Drop every image and restate the entries below word for word.

#### Listed entries

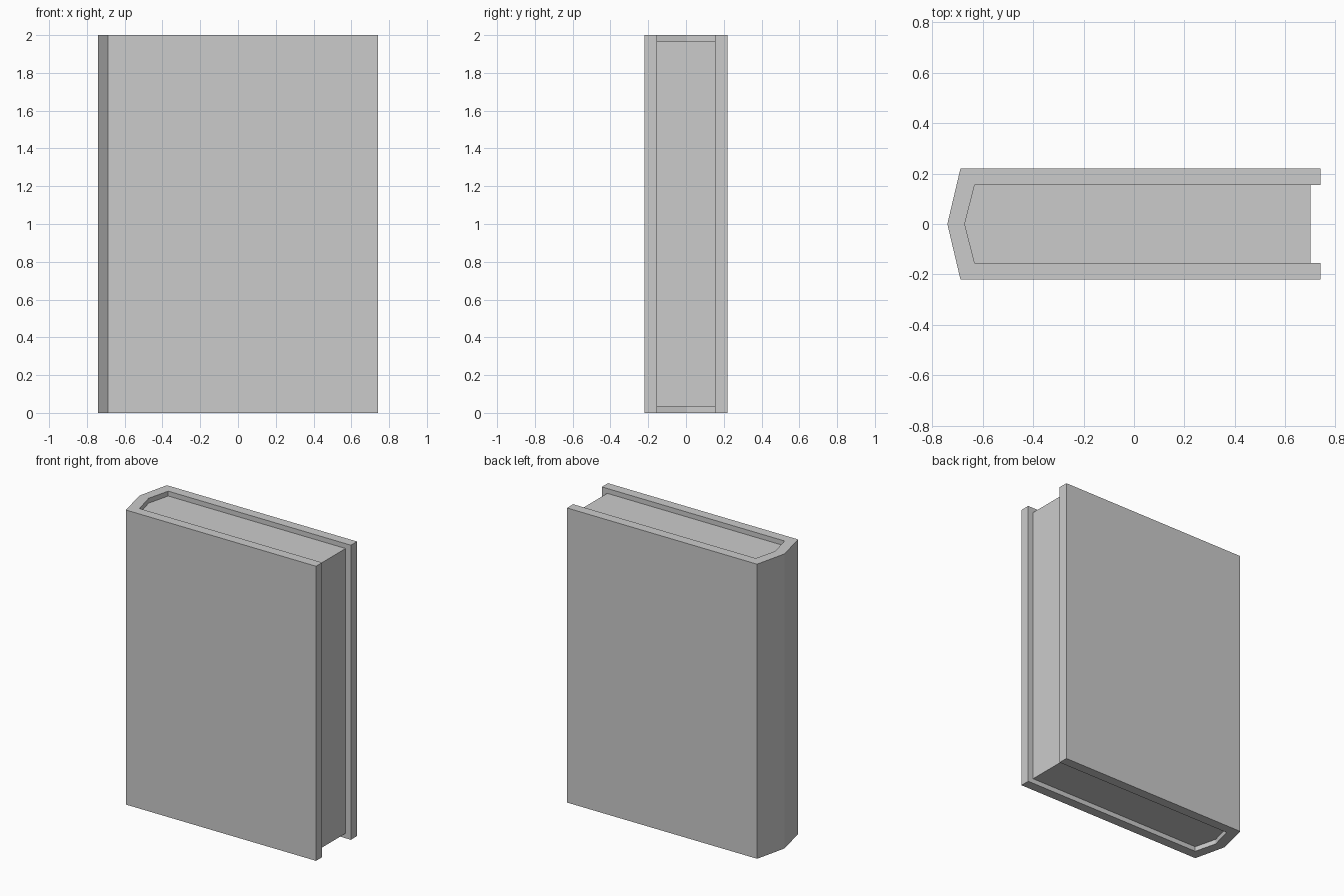
import bpy, bmesh

if "Cube" in bpy.data.objects:
    bpy.data.objects.remove(bpy.data.objects["Cube"])


def mirrored(half):
    """Close a half outline (y >= 0) by mirroring it across y = 0."""
    return half + [(x, -y) for x, y in reversed(half) if y > 0]


def extrude(name, outline, z0, z1):
    bm = bmesh.new()
    face = bm.faces.new([bm.verts.new((x, y, z0)) for x, y in outline])
    top = bmesh.ops.extrude_face_region(bm, geom=[face])["geom"]
    verts = [v for v in top if isinstance(v, bmesh.types.BMVert)]
    bmesh.ops.translate(bm, verts=verts, vec=(0, 0, z1 - z0))
    bmesh.ops.recalc_face_normals(bm, faces=bm.faces)
    mesh = bpy.data.meshes.new(name)
    bm.to_mesh(mesh)
    bm.free()
    obj = bpy.data.objects.new(name, mesh)
    bpy.context.collection.objects.link(obj)
    return obj


# Cover: two boards joined by a faceted spine
outer = [(-0.74, 0), (-0.688, 0.22), (0.74, 0.22), (0.74, 0.154)]
inner = [(-0.632, 0.154), (-0.671, 0)]
half = outer + inner
cover = half + [(x, -y) for x, y in reversed(half[1:-1])]
extrude("cover", cover, 0, 2)

# Page block, recessed at the top, bottom and fore edge
pages = mirrored([(-0.671, 0), (-0.632, 0.154), (0.70, 0.154)])
extrude("pages", pages, 0.033, 1.967)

########

## Completed exercise
import bpy, bmesh

if "Cube" in bpy.data.objects:
    bpy.data.objects.remove(bpy.data.objects["Cube"])


def mirrored(half):
    """Close a half outline (y >= 0) by mirroring it across y = 0."""
    return half + [(x, -y) for x, y in reversed(half) if y > 0]


def extrude(name, outline, z0, z1):
    bm = bmesh.new()
    face = bm.faces.new([bm.verts.new((x, y, z0)) for x, y in outline])
    top = bmesh.ops.extrude_face_region(bm, geom=[face])["geom"]
    verts = [v for v in top if isinstance(v, bmesh.types.BMVert)]
    bmesh.ops.translate(bm, verts=verts, vec=(0, 0, z1 - z0))
    bmesh.ops.recalc_face_normals(bm, faces=bm.faces)
    mesh = bpy.data.meshes.new(name)
    bm.to_mesh(mesh)
    bm.free()
    obj = bpy.data.objects.new(name, mesh)
    bpy.context.collection.objects.link(obj)
    return obj


# Cover: two boards joined by a faceted spine
outer = [(-0.74, 0), (-0.688, 0.22), (0.74, 0.22), (0.74, 0.154)]
inner = [(-0.632, 0.154), (-0.671, 0)]
half = outer + inner
cover = half + [(x, -y) for x, y in reversed(half[1:-1])]
extrude("cover", cover, 0, 2)

# Page block, recessed at the top, bottom and fore edge
pages = mirrored([(-0.671, 0), (-0.632, 0.154), (0.70, 0.154)])
extrude("pages", pages, 0.033, 1.967)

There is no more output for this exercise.